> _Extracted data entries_

::::::::

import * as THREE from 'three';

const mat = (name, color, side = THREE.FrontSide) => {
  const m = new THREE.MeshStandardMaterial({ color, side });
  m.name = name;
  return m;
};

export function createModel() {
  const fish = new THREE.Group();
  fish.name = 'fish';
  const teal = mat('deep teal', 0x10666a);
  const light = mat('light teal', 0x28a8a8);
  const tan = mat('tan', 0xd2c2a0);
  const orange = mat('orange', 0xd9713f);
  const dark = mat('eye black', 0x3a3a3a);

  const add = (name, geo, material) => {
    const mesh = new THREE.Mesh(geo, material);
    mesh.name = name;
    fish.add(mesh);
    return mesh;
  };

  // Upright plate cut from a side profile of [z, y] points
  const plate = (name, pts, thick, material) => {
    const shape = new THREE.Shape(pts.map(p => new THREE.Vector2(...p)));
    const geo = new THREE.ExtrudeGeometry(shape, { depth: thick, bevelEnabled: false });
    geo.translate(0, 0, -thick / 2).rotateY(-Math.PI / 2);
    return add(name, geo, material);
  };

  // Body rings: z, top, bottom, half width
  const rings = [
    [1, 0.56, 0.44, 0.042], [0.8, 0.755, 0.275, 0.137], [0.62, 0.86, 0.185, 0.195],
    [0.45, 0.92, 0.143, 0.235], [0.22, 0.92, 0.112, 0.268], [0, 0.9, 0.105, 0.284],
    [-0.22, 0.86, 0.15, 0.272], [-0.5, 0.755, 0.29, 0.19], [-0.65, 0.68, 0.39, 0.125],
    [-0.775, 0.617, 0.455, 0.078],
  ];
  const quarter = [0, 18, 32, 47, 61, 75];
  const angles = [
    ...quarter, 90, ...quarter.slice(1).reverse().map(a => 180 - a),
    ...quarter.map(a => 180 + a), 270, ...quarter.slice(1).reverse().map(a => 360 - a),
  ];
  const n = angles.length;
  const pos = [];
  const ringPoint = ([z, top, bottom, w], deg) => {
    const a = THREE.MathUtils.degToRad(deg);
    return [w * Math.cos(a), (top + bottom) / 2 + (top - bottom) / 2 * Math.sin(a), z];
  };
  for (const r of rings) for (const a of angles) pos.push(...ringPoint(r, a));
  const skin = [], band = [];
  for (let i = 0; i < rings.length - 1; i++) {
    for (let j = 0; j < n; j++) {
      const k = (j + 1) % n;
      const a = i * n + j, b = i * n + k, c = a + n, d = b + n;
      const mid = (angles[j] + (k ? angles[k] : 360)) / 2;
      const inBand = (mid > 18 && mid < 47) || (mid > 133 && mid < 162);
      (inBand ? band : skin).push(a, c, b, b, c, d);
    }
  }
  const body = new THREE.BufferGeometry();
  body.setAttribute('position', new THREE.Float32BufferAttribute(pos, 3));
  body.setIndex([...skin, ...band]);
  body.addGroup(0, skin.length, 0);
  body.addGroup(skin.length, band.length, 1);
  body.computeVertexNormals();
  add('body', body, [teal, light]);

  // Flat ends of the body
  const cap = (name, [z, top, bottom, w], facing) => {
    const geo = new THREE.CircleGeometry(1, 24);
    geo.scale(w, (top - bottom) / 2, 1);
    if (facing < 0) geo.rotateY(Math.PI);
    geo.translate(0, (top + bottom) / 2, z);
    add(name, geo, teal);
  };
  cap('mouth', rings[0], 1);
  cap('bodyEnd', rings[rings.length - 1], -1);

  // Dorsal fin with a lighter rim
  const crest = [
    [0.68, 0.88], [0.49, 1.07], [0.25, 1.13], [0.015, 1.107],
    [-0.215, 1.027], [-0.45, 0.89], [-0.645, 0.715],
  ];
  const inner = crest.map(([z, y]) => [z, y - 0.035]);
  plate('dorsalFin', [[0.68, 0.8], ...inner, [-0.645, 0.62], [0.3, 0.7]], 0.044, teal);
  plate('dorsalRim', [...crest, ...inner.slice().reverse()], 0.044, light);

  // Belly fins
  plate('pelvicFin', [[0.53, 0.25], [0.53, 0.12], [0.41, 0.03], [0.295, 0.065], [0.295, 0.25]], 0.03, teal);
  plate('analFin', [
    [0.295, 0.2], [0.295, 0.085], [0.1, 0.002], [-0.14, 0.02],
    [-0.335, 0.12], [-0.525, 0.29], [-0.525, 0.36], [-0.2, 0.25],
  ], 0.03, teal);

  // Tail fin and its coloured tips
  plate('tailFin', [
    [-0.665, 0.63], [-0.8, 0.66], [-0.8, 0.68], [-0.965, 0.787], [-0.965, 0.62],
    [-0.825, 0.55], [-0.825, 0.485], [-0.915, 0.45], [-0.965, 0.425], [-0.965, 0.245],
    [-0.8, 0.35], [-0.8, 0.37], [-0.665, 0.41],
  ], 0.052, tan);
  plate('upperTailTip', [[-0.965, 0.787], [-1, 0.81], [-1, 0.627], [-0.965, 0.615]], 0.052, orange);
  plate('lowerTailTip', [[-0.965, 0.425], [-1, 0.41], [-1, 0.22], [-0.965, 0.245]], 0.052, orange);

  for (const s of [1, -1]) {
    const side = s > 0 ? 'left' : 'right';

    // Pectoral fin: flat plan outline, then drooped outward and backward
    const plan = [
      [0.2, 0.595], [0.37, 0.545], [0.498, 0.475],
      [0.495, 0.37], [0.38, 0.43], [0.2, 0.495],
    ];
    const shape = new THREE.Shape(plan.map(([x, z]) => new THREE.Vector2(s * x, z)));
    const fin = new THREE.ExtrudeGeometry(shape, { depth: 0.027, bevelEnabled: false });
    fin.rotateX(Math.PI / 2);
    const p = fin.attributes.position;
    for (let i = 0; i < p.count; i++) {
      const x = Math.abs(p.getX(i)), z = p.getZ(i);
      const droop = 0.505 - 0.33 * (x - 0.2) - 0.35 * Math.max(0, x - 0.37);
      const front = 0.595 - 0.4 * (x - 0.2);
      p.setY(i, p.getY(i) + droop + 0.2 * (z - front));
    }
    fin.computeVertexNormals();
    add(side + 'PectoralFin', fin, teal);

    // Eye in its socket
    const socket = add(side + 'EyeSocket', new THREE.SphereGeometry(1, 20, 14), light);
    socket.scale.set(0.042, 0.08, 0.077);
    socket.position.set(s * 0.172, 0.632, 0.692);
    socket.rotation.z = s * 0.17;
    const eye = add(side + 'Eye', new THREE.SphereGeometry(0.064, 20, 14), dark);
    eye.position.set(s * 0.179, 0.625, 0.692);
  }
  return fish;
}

::::::::

> _Prompt_
Select every line in the records above that contains the word "reverse".

> _Answer to this exercise_
    ...quarter, 90, ...quarter.slice(1).reverse().map(a => 180 - a),
    ...quarter.map(a => 180 + a), 270, ...quarter.slice(1).reverse().map(a => 360 - a),
  plate('dorsalRim', [...crest, ...inner.slice().reverse()], 0.044, light);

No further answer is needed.